> **Exercise instructions**
Copy the data exactly.
Information provided Start Marker
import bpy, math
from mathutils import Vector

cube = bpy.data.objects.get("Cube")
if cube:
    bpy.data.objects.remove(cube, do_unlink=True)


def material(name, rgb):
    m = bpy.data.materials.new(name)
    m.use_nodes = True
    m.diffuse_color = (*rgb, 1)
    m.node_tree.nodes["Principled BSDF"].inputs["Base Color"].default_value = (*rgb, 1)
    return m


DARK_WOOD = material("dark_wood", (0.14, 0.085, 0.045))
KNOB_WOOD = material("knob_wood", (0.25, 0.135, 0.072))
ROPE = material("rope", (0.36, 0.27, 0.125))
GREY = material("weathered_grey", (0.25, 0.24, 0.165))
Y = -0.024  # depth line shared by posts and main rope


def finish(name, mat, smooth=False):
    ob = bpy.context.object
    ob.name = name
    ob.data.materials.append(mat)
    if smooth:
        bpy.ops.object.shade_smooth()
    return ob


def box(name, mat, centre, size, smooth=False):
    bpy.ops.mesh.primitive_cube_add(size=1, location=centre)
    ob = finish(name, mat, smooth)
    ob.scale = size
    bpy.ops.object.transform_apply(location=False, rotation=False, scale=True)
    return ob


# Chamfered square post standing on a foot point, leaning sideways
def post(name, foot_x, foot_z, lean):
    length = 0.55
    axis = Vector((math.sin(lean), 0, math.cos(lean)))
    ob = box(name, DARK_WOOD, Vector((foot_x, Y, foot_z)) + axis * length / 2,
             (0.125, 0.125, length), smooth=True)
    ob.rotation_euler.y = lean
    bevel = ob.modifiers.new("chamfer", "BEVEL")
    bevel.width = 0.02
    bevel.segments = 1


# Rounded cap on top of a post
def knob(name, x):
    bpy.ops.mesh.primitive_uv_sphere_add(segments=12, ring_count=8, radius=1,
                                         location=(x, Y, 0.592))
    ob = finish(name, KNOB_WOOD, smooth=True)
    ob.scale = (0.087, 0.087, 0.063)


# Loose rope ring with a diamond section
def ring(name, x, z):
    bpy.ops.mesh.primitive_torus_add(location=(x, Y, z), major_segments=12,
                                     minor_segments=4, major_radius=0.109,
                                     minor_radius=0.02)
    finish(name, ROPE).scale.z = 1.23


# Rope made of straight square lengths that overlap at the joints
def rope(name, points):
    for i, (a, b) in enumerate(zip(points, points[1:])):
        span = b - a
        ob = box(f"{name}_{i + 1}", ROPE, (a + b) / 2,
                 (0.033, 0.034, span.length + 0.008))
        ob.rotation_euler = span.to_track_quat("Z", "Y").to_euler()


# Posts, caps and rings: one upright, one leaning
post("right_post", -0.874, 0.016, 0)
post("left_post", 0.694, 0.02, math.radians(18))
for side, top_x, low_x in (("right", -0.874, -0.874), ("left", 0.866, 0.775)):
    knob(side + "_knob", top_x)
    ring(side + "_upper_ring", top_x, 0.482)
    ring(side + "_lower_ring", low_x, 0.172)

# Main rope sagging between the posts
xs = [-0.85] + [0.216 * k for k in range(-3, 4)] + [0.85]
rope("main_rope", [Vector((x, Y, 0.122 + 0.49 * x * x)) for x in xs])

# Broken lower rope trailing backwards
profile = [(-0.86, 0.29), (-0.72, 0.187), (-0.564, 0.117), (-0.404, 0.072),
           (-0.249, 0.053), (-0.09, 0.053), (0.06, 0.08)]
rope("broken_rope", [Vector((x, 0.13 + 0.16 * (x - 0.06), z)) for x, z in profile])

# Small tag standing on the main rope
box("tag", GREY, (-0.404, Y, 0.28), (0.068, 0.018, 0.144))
Information provided End Marker
> **Exercise response**
import bpy, math
from mathutils import Vector

cube = bpy.data.objects.get("Cube")
if cube:
    bpy.data.objects.remove(cube, do_unlink=True)


def material(name, rgb):
    m = bpy.data.materials.new(name)
    m.use_nodes = True
    m.diffuse_color = (*rgb, 1)
    m.node_tree.nodes["Principled BSDF"].inputs["Base Color"].default_value = (*rgb, 1)
    return m


DARK_WOOD = material("dark_wood", (0.14, 0.085, 0.045))
KNOB_WOOD = material("knob_wood", (0.25, 0.135, 0.072))
ROPE = material("rope", (0.36, 0.27, 0.125))
GREY = material("weathered_grey", (0.25, 0.24, 0.165))
Y = -0.024  # depth line shared by posts and main rope


def finish(name, mat, smooth=False):
    ob = bpy.context.object
    ob.name = name
    ob.data.materials.append(mat)
    if smooth:
        bpy.ops.object.shade_smooth()
    return ob


def box(name, mat, centre, size, smooth=False):
    bpy.ops.mesh.primitive_cube_add(size=1, location=centre)
    ob = finish(name, mat, smooth)
    ob.scale = size
    bpy.ops.object.transform_apply(location=False, rotation=False, scale=True)
    return ob


# Chamfered square post standing on a foot point, leaning sideways
def post(name, foot_x, foot_z, lean):
    length = 0.55
    axis = Vector((math.sin(lean), 0, math.cos(lean)))
    ob = box(name, DARK_WOOD, Vector((foot_x, Y, foot_z)) + axis * length / 2,
             (0.125, 0.125, length), smooth=True)
    ob.rotation_euler.y = lean
    bevel = ob.modifiers.new("chamfer", "BEVEL")
    bevel.width = 0.02
    bevel.segments = 1


# Rounded cap on top of a post
def knob(name, x):
    bpy.ops.mesh.primitive_uv_sphere_add(segments=12, ring_count=8, radius=1,
                                         location=(x, Y, 0.592))
    ob = finish(name, KNOB_WOOD, smooth=True)
    ob.scale = (0.087, 0.087, 0.063)


# Loose rope ring with a diamond section
def ring(name, x, z):
    bpy.ops.mesh.primitive_torus_add(location=(x, Y, z), major_segments=12,
                                     minor_segments=4, major_radius=0.109,
                                     minor_radius=0.02)
    finish(name, ROPE).scale.z = 1.23


# Rope made of straight square lengths that overlap at the joints
def rope(name, points):
    for i, (a, b) in enumerate(zip(points, points[1:])):
        span = b - a
        ob = box(f"{name}_{i + 1}", ROPE, (a + b) / 2,
                 (0.033, 0.034, span.length + 0.008))
        ob.rotation_euler = span.to_track_quat("Z", "Y").to_euler()


# Posts, caps and rings: one upright, one leaning
post("right_post", -0.874, 0.016, 0)
post("left_post", 0.694, 0.02, math.radians(18))
for side, top_x, low_x in (("right", -0.874, -0.874), ("left", 0.866, 0.775)):
    knob(side + "_knob", top_x)
    ring(side + "_upper_ring", top_x, 0.482)
    ring(side + "_lower_ring", low_x, 0.172)

# Main rope sagging between the posts
xs = [-0.85] + [0.216 * k for k in range(-3, 4)] + [0.85]
rope("main_rope", [Vector((x, Y, 0.122 + 0.49 * x * x)) for x in xs])

# Broken lower rope trailing backwards
profile = [(-0.86, 0.29), (-0.72, 0.187), (-0.564, 0.117), (-0.404, 0.072),
           (-0.249, 0.053), (-0.09, 0.053), (0.06, 0.08)]
rope("broken_rope", [Vector((x, 0.13 + 0.16 * (x - 0.06), z)) for x, z in profile])

# Small tag standing on the main rope
box("tag", GREY, (-0.404, Y, 0.28), (0.068, 0.018, 0.144))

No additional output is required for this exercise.